▶ [YOUR TASK]: Within the entries that follow, show each line where the word "objects" occurs.

▶ [DATASET EXCERPTS]:
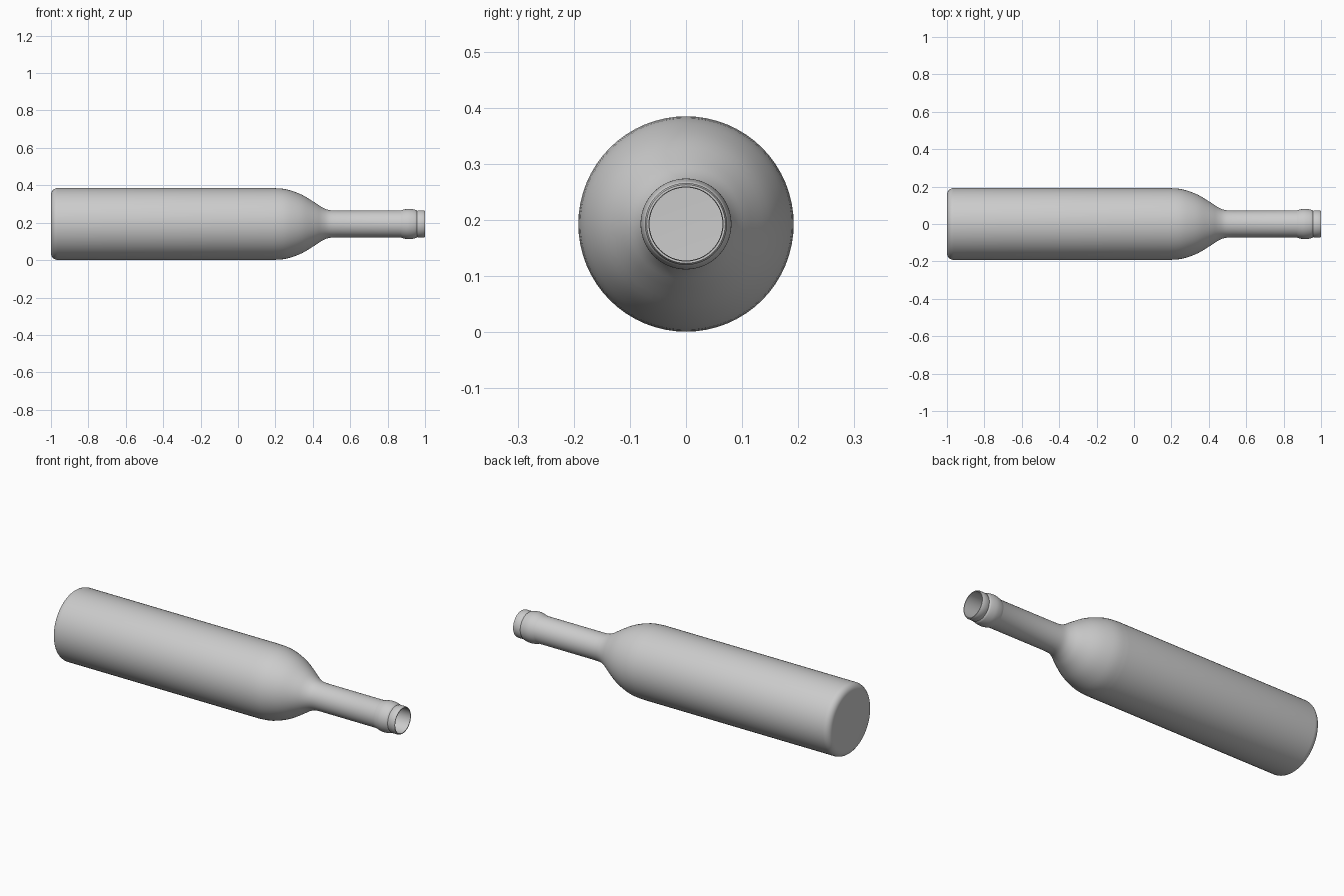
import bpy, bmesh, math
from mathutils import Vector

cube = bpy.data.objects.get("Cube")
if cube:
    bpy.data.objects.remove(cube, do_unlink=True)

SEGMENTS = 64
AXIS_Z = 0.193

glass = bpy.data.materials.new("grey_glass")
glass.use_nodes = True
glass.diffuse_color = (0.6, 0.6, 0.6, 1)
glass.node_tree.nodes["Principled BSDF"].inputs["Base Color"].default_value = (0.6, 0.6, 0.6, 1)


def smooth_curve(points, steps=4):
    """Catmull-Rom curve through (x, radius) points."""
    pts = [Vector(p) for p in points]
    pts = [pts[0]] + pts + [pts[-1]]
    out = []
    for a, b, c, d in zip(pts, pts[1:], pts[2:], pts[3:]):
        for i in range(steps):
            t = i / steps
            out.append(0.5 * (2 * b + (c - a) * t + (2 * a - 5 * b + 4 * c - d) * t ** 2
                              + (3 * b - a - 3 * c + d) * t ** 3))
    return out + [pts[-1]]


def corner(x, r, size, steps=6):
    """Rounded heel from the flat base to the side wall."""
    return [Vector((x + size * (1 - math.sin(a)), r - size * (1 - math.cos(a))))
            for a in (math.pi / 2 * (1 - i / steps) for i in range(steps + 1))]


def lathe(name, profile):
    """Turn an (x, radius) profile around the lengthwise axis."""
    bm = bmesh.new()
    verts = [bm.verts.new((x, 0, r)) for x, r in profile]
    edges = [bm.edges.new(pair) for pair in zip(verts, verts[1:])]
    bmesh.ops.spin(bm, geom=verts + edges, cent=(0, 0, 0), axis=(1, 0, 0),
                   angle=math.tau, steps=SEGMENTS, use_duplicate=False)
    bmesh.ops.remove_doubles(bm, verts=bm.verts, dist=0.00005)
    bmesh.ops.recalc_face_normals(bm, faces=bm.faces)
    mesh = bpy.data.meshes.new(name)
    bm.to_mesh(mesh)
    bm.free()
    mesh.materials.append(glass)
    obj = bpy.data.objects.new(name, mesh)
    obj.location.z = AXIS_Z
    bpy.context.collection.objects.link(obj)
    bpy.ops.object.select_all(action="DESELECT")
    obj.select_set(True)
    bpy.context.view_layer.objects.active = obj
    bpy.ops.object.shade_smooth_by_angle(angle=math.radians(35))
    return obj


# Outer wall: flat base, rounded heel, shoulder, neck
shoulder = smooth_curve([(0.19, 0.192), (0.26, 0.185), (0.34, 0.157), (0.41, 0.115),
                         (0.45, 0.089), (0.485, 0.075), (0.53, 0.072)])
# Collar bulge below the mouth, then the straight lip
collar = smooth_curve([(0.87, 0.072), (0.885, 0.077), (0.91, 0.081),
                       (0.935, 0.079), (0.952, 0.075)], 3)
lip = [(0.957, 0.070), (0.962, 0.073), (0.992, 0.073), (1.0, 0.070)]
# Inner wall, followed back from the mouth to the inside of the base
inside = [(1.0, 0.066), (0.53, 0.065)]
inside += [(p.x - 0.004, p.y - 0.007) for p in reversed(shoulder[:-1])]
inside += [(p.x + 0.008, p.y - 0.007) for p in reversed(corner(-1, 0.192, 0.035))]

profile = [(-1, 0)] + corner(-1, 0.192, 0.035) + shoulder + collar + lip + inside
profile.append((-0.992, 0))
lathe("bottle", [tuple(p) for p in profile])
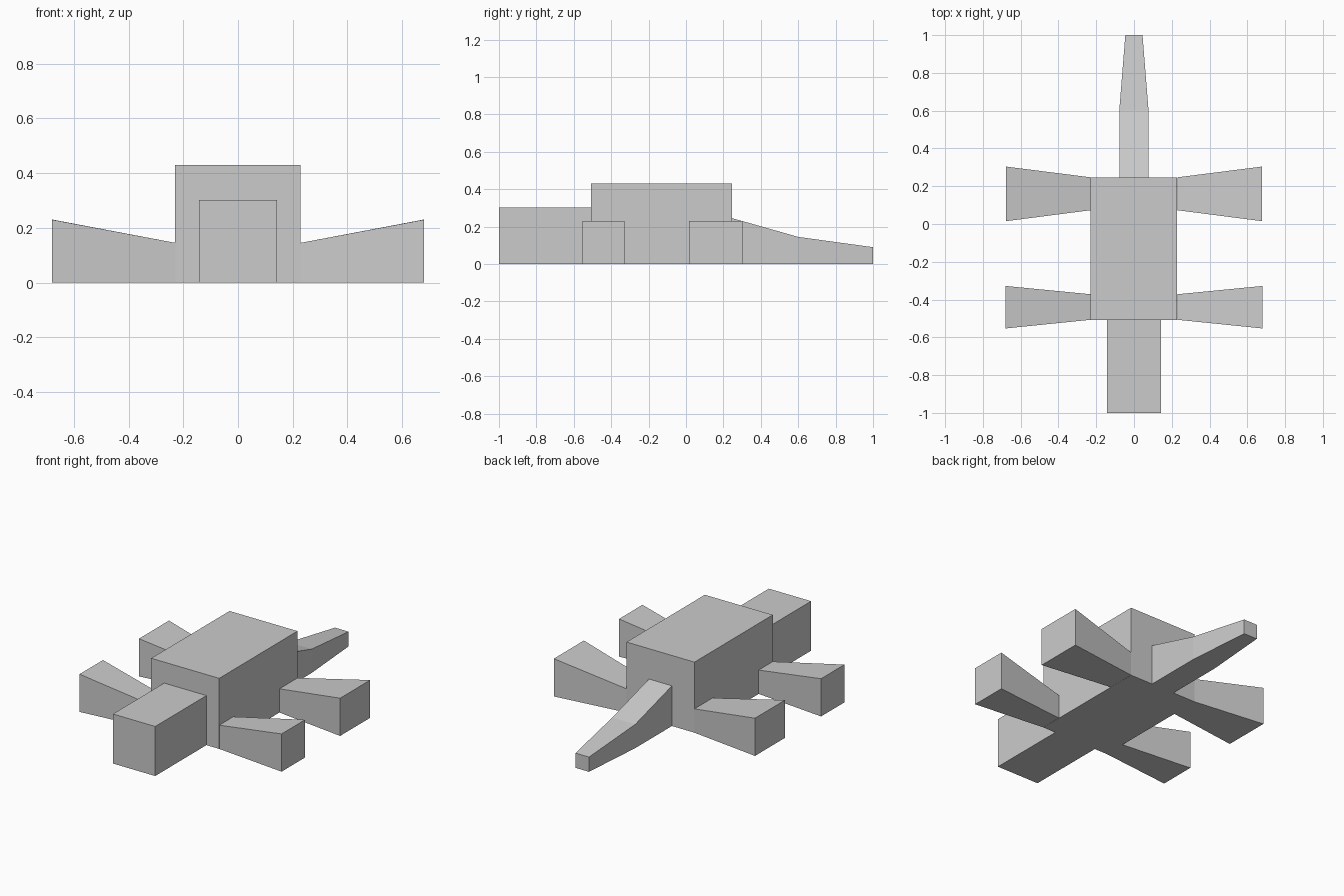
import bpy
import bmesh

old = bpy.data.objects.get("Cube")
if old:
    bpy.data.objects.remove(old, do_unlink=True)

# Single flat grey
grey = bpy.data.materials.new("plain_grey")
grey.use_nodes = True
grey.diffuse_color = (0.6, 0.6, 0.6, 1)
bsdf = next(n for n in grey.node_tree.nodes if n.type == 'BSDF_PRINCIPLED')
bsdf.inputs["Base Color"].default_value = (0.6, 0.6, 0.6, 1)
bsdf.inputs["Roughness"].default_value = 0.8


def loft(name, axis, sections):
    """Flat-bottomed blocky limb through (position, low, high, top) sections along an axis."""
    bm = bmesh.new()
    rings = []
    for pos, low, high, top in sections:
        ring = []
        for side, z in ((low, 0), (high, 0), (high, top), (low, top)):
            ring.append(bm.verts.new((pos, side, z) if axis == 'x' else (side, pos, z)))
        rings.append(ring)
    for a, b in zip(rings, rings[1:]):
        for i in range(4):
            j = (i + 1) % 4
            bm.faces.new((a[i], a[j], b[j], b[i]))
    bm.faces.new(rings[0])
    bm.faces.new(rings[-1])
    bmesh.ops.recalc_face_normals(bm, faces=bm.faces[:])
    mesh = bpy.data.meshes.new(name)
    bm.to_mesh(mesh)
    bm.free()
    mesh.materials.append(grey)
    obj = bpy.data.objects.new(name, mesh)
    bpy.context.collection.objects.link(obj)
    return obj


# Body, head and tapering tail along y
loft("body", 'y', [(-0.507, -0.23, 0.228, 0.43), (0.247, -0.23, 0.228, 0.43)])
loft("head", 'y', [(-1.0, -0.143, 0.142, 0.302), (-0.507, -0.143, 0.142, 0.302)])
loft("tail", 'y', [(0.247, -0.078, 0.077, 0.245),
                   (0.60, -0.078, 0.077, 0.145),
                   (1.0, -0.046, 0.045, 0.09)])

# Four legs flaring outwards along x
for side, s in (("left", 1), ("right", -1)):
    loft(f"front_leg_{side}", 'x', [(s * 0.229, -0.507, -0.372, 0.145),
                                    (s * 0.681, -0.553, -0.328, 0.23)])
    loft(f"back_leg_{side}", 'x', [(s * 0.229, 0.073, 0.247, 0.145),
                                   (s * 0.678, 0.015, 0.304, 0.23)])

▶ [OUTPUT FOR THIS TASK]:
cube = bpy.data.objects.get("Cube")
    bpy.data.objects.remove(cube, do_unlink=True)
    obj = bpy.data.objects.new(name, mesh)
    bpy.context.collection.objects.link(obj)
    bpy.context.view_layer.objects.active = obj
old = bpy.data.objects.get("Cube")
    bpy.data.objects.remove(old, do_unlink=True)
    obj = bpy.data.objects.new(name, mesh)
    bpy.context.collection.objects.link(obj)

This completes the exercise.